Last week, at a featured session of the 2017 SXSW (South by Southwest Festival), Jacquard by Google and Levi’s® announced that their first commercial piece of interactive fashion would go on sale this year for $350. It’s a classic-looking denim jacket with a cumbersome name—the Commuter Trucker Jacket. Jacquard is one of the research divisions at Google’s ATAP (Advanced Technology and Projects Group)—Google’s skunkworks.
FROM CONDUCTIVE YARNS TO CONNECTED CLOTHING
The Google engineers began with a couple of simple concepts. Woven fabrics bear a remarkable resemblance to the flat structures used in our touch interfaces for computers. What’s essentially different is that the interfaces are conductive, and electricity won’t flow through threads and yarns. But yarns can be spun with several threads, and that allows for the possibility of “structures [that] combine thin metallic alloys with natural and synthetic yarns like cotton, polyester, or silk, making the yarn strong enough to be woven on any industrial loom.”
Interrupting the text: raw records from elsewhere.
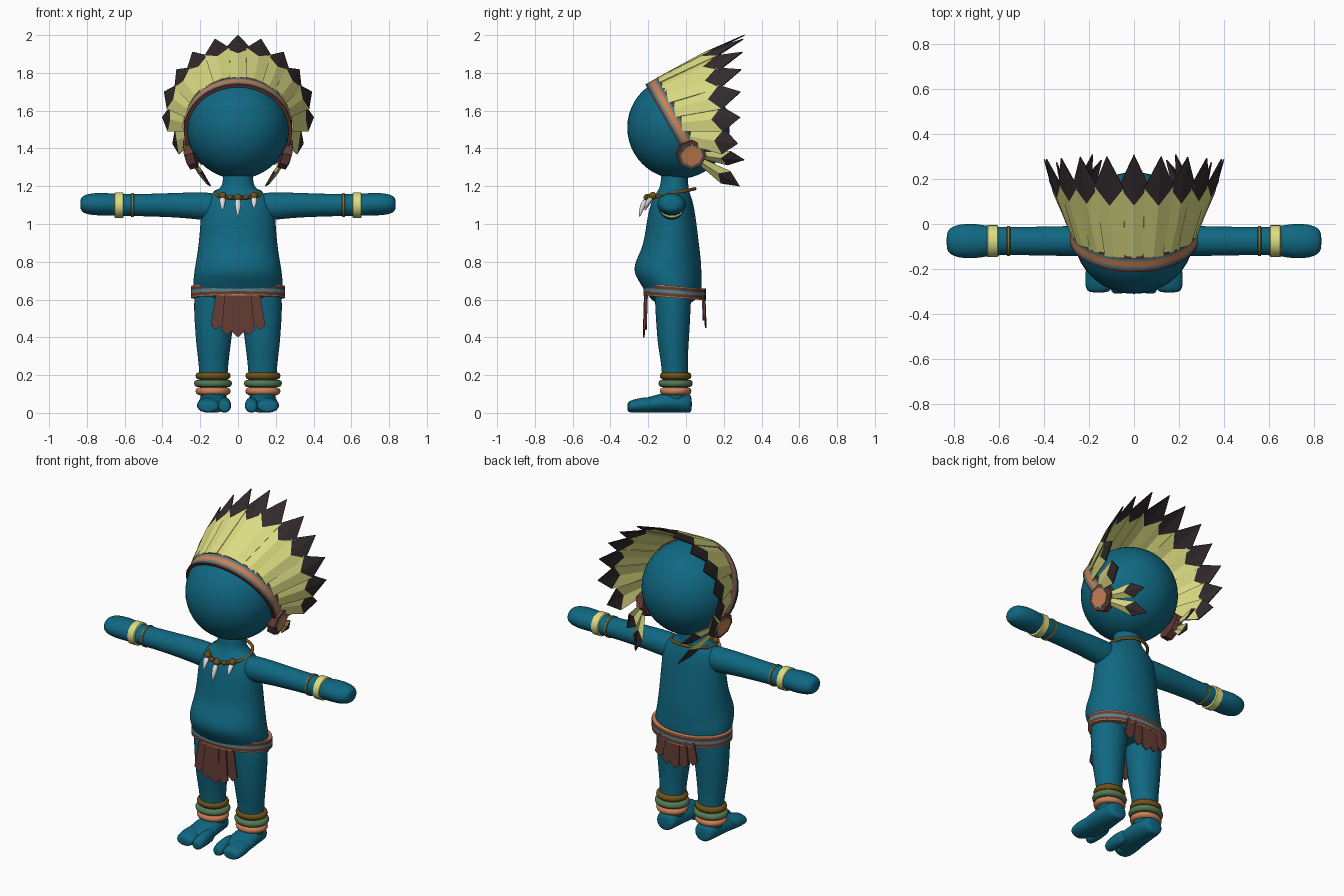
import bpy, bmesh, math
from mathutils import Vector

if "Cube" in bpy.data.objects:
    bpy.data.objects.remove(bpy.data.objects["Cube"])

COLORS = {
    "teal": (.005, .138, .223), "pale_yellow": (.72, .72, .23), "black": (.032, .024, .026),
    "brown": (.13, .045, .035), "orange": (.60, .21, .085), "green": (.09, .19, .09),
    "gold": (.17, .085, .008), "white": (.72, .72, .74), "grey_blue": (.11, .22, .24),
    "olive": (.20, .19, .055)}
MATS = {}
for n, c in COLORS.items():
    MATS[n] = bpy.data.materials.new(n)
    MATS[n].diffuse_color = (*c, 1)


def finish(name, bm, mats, smooth=True, recalc=True):
    if recalc:
        bmesh.ops.recalc_face_normals(bm, faces=bm.faces)
    me = bpy.data.meshes.new(name)
    bm.to_mesh(me)
    bm.free()
    ob = bpy.data.objects.new(name, me)
    bpy.context.collection.objects.link(ob)
    for m in mats:
        me.materials.append(MATS[m])
    if smooth:
        bpy.ops.object.select_all(action='DESELECT')
        ob.select_set(True)
        bpy.context.view_layer.objects.active = ob
        bpy.ops.object.shade_smooth_by_angle(angle=math.radians(40))
    return ob


def loft(name, axis, rings, mat, seg=16, sub=2):
    """Elliptical rings (t, c1, c2, r1, r2) along an axis, capped."""
    bm = bmesh.new()
    rows = []
    for t, c1, c2, r1, r2 in rings:
        row = []
        for i in range(seg):
            a = 2 * math.pi * i / seg
            u, v = c1 + r1 * math.cos(a), c2 + r2 * math.sin(a)
            row.append(bm.verts.new({"x": (t, u, v), "y": (u, t, v), "z": (u, v, t)}[axis]))
        rows.append(row)
    for p, q in zip(rows, rows[1:]):
        for i in range(seg):
            j = (i + 1) % seg
            bm.faces.new((p[i], p[j], q[j], q[i]))
    bm.faces.new(rows[0])
    bm.faces.new(rows[-1])
    ob = finish(name, bm, [mat])
    if sub:
        ob.modifiers.new("smooth", 'SUBSURF').levels = sub
        ob.modifiers["smooth"].render_levels = sub
    return ob


def band(name, fn, angles, edges, stripes, thick, closed):
    """Striped strap: fn(angle, height, inset) gives a point."""
    bm = bmesh.new()
    cols = []
    for a in angles:
        pts = [fn(a, h, 0) for h in edges] + [fn(a, edges[-1], thick), fn(a, edges[0], thick)]
        cols.append([bm.verts.new(p) for p in pts])
    mats = list(dict.fromkeys(stripes))
    n = len(cols[0])
    for p, q in zip(cols, cols[1:] + cols[:1] if closed else cols[1:]):
        for k in range(n):
            f = bm.faces.new((p[k], p[(k + 1) % n], q[(k + 1) % n], q[k]))
            f.material_index = mats.index(stripes[k]) if k < len(stripes) else 0
    if not closed:
        bm.faces.new(cols[0])
        bm.faces.new(cols[-1])
    return finish(name, bm, mats)


def ring(name, loc, major, minor, scale, mat, tilt=0):
    bpy.ops.mesh.primitive_torus_add(location=loc, major_radius=major, minor_radius=minor,
                                     major_segments=32, minor_segments=10, rotation=(tilt, 0, 0))
    ob = bpy.context.object
    ob.name, ob.scale = name, scale
    ob.data.materials.append(MATS[mat])
    bpy.ops.object.shade_smooth()


def ball(name, loc, r, mat, seg=12):
    bpy.ops.mesh.primitive_uv_sphere_add(location=loc, radius=r, segments=seg, ring_count=seg // 2)
    bpy.context.object.name = name
    bpy.context.object.data.materials.append(MATS[mat])
    bpy.ops.object.shade_smooth()


HEAD = Vector((0, -.04, 1.51))


def feather(name, base, tip, w0, w1, lift, shoulder=.69, notch=.52):
    base, tip = Vector(base), Vector(tip)
    axis = tip - base
    out = base - HEAD
    side = axis.cross(out).normalized()
    out = side.cross(axis).normalized()
    base = base + out * lift

    def pt(t, w, r=0):
        return base + axis * t + side * w + out * r
    bm = bmesh.new()
    bl, bc, br, sl, vc, sr, tp = [bm.verts.new(p) for p in (
        pt(0, -w0), pt(0, 0, .006), pt(0, w0), pt(shoulder, -w1), pt(notch, 0, .014),
        pt(shoulder, w1), pt(1, 0))]
    for k, f in enumerate(((bl, bc, vc, sl), (bc, br, sr, vc), (sl, vc, tp), (vc, sr, tp))):
        bm.faces.new(f).material_index = k // 2
    ob = finish(name, bm, ["pale_yellow", "black"], smooth=False)
    so = ob.modifiers.new("thickness", 'SOLIDIFY')
    so.thickness, so.offset = .006, 0


# Head and torso
ball("head", HEAD, .271, "teal", 48)
loft("torso", "z", [
    (.56, 0, -.07, .15, .07), (.62, 0, -.062, .232, .145), (.68, 0, -.077, .242, .163),
    (.74, 0, -.098, .236, .182), (.80, 0, -.095, .226, .178), (.88, 0, -.078, .212, .15),
    (1.0, 0, -.077, .202, .135), (1.1, 0, -.075, .195, .118), (1.155, 0, -.07, .16, .095),
    (1.185, 0, -.065, .095, .078), (1.22, 0, -.06, .08, .073), (1.3, 0, -.06, .08, .073)],
    "teal", 20)

for s, n in ((1, "right"), (-1, "left")):
    # Arms and arm bands
    loft(n + "_arm", "x", [(s * x, -.076, z, ry, rz) for x, z, ry, rz in (
        (.08, 1.09, .07, .075), (.2, 1.095, .07, .075), (.3, 1.1, .068, .067),
        (.5, 1.1, .064, .06), (.63, 1.1, .063, .058), (.7, 1.105, .08, .062),
        (.78, 1.105, .078, .06), (.825, 1.105, .058, .045), (.835, 1.105, .03, .025))], "teal")
    for label, x0, x1, r, m in (("wide_armband", .605, .655, .071, "pale_yellow"),
                                ("thin_armband", .55, .568, .067, "olive")):
        loft(n + "_" + label, "x", [(s * x, -.076, 1.1, q, q * .95) for x, q in (
            (x0, r - .006), (x0 + .004, r), (x1 - .004, r), (x1, r - .006))], m, 28, 0)
    # Legs, feet and toes
    loft(n + "_leg", "z", [(z, s * x, y, rx, ry) for z, x, y, rx, ry in (
        (.68, .12, -.065, .10, .10), (.6, .122, -.07, .117, .098), (.45, .128, -.068, .102, .09),
        (.35, .13, -.068, .092, .082), (.25, .13, -.06, .078, .07), (.1, .13, -.055, .072, .068),
        (.04, .13, -.055, .07, .065))], "teal")
    loft(n + "_foot", "y", [(y, s * .13, z, rx, z) for y, z, rx in (
        (.032, .045, .045), (.01, .056, .066), (-.08, .058, .076), (-.16, .048, .085),
        (-.23, .038, .08), (-.25, .03, .06))], "teal")
    for label, x, w, y in (("big_toe", .071, .036, -.31), ("small_toes", .157, .062, -.305)):
        loft(n + "_" + label, "y", [(-.14, s * x, .045, w * .8, .04), (-.22, s * x, .043, w, .042),
             (-.28, s * x, .036, w, .036), (y + .005, s * x, .032, w * .8, .028),
             (y, s * x, .03, w * .5, .018)], "teal")
    # Anklets
    for label, z, r, m in (("orange", .115, .072, "orange"), ("green", .156, .08, "green"),
                           ("gold", .196, .072, "gold")):
        ring(f"{n}_{label}_anklet", (s * .132, -.055, z), r, .021, (1, .9, .95), m)
    # Headdress medallion and hanging feathers
    nrm = Vector((s, .12, -.25)).normalized()
    ctr = Vector((s * .25, .027, 1.37))
    rot = nrm.to_track_quat('Z', 'Y').to_euler()
    for label, off, r, d, m in (("rim", 0, .079, .045, "brown"), ("trim", .022, .062, .008, "grey_blue"),
                                ("face", .026, .055, .008, "orange")):
        bpy.ops.mesh.primitive_cylinder_add(vertices=8, radius=r, depth=d,
                                            location=ctr + nrm * off, rotation=rot)
        bpy.context.object.name = f"{n}_medallion_{label}"
        bpy.context.object.data.materials.append(MATS[m])
    feather(n + "_upper_hanging_feather", (s * .25, .05, 1.37), (s * .185, .31, 1.34), .014, .042, 0, .68, .5)
    feather(n + "_lower_hanging_feather", (s * .25, .05, 1.35), (s * .145, .285, 1.20), .014, .042, 0, .68, .5)

# Headband in a plane tilted back through the head
UP, BACK = Vector((0, -.49, .87)), Vector((0, .87, .49))


def headband_pt(a, h, inset):
    return HEAD + (Vector((math.sin(a), 0, 0)) + UP * math.cos(a)) * (.286 - inset) + BACK * h


band("headband", headband_pt, [math.radians(-122 + 244 * i / 48) for i in range(49)],
     [-.04, -.027, -.014, .014, .027, .04],
     ["brown", "grey_blue", "orange", "grey_blue", "brown"], .025, False)

# Fan of feathers
TIPS = [(0, .31, 2.0), (.12, .305, 1.975), (.24, .30, 1.91), (.32, .295, 1.815),
        (.39, .29, 1.70), (.395, .29, 1.565), (.345, .275, 1.425)]
for i in range(-6, 7):
    x, y, z = TIPS[abs(i)]
    feather(f"fan_feather_{i + 7}", headband_pt(math.radians(17.5 * i), .032, .008),
            (math.copysign(x, i), y, z), .046, .068, .005 if i % 2 else 0)


# Belt
def belt_pt(a, h, inset):
    y = -.06 - (.165 - inset) * math.cos(a)
    return ((.25 - inset) * math.sin(a), y, .64 + h - .08 * (y + .06))


band("belt", belt_pt, [2 * math.pi * i / 48 for i in range(48)],
     [-.031, -.025, -.009, .009, .025, .031],
     ["orange", "brown", "grey_blue", "brown", "orange"], .03, True)


# Fringed loincloth strips, front and back
def strip(name, k, sgn, z_tip):
    xt, xb = k * .047, k * .057
    yt = -.06 + sgn * .158 * math.sqrt(1 - (xt / .25) ** 2)
    yb = yt + sgn * .006
    z_low = z_tip + .026
    pts = [(xt - .024, yt, .625), (xb - .03, yb, z_low), (xb, yb, z_tip),
           (xb + .03, yb, z_low), (xt + .024, yt, .625)]
    bm = bmesh.new()
    f = bm.faces.new([bm.verts.new(p) for p in pts])
    bmesh.ops.inset_region(bm, faces=[f], thickness=.008)
    for g in bm.faces:
        if len(g.verts) == 5:
            g.material_index = 0
        else:
            g.material_index = 2 if max(v.co.z for v in g.verts) < z_low + .02 else 1
    ob = finish(name, bm, ["brown", "orange", "pale_yellow"], smooth=False)
    so = ob.modifiers.new("thickness", 'SOLIDIFY')
    so.thickness, so.offset = .009, 0


for k in range(-2, 3):
    drop = (.0, .012, .04)[abs(k)]
    strip(f"front_strip_{k + 3}", k, -1, .40 + drop)
    strip(f"back_strip_{k + 3}", k, 1, .45 + drop)

# Necklace with beads and fangs
ring("necklace_cord", (0, -.073, 1.162), .125, .009, (1, .98, 1), "gold", .2)
for i, (x, y, top, length) in enumerate(((-.082, -.175, 1.145, .075), (0, -.205, 1.135, .10),
                                         (.085, -.175, 1.145, .065))):
    ball(f"necklace_bead_{i + 1}", (x, y, top + .005), .02, "gold")
    loft(f"fang_{i + 1}", "z", [(top - t * length, x, y - b, r, r) for t, b, r in (
        (0, .005, .014), (.3, .02, .018), (.65, .033, .012), (1, .042, .002))], "white", 10, 1)
for i, s in enumerate((-1, 1)):
    ball(f"small_bead_{i + 1}", (s * .042, -.195, 1.142), .014, "gold")

for m in bpy.data.materials:
    if m.users and not m.is_grease_pencil:
        m.use_nodes = True
        m.node_tree.nodes["Principled BSDF"].inputs["Base Color"].default_value = m.diffuse_color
The interlacing of the threads into fabrics could then provide conductive cloth that has the geometric design of a wired interface. This curious intersection of computers, cloth, and history calls to mind the original Jacquard loom of 1804. As Wikipedia reminds us, “The loom was controlled by a ‘chain of cards’, a number of punched cards, laced together into a continuous sequence.” The rows of punched holes directed the instructions that controlled the design of each line woven into the fabric. “This use of replaceable punched cards to control a sequence of operations,” the article continues, “is considered an important step in the history of computing hardware.” Cards with holes that contain instruction sets later reappeared as stacks of punched cards that contained code for the earliest computers.
There were two avenues available once the technique of spinning the conductive threads/yarns was perfected. The Jacquard developers explain, “Using conductive yarns, bespoke touch and gesture-sensitive areas can be woven at precise locations, anywhere on the textile. Alternatively, sensor grids can be woven throughout the textile, creating large, interactive surfaces.” You can weave into the shirt or jacket a small area in a convenient location or the whole garment could be wired and connected. For the Commuter Trucker Jacket, the interactive surface is woven into the sleeve, on top of the wrist. In the photo below, it’s the bumpy surface to the right of the button.
Think of it as a cellphone or laptop touchpad on your arm, and you use your fingers to swipe or tap, just as you would with a touchscreen. The computer could be your phone in your pocket, which you control without reaching for it. Take calls, dismiss calls, play music, get turn-by-turn directions for driving, walking, or navigating on your bike. The flap and the button to the left of the fabric touchpad are not just sleeve fasteners.
The conductive yarns in the sleeve are connected to the button, which house chip connectors that add additional touch and gesture instructions with tap and tap-and-hold possibilities. All of the sleeve’s instructions can be transmitted to mobile phones, tablets, laptops, external speakers, and so on. Direct feedback to the user is possible using LEDs on the buttons or haptic touch responses on the sleeve.
And now, after a fairly long period of development, the first app/garment will go on sale later this year. This is what it looks like:
Now if you think about what “wearable technology” has looked like so far, with bulky virtual reality goggles or helmets, or most of the early fashion-absent smartwatches, this latest example certainly looks unusually normal—like most other nonwired Levi’s jackets. No wires, no lumpy connector boxes—just a jacket. Neat.
For their part, the Jacquard team has declared their technology “a blank canvas” not only for fashion designers but for those technologists who specialize in human/computer interfaces. On their website, they explain, “We are just at the beginning. And we are really excited to see what people are going to do with it.”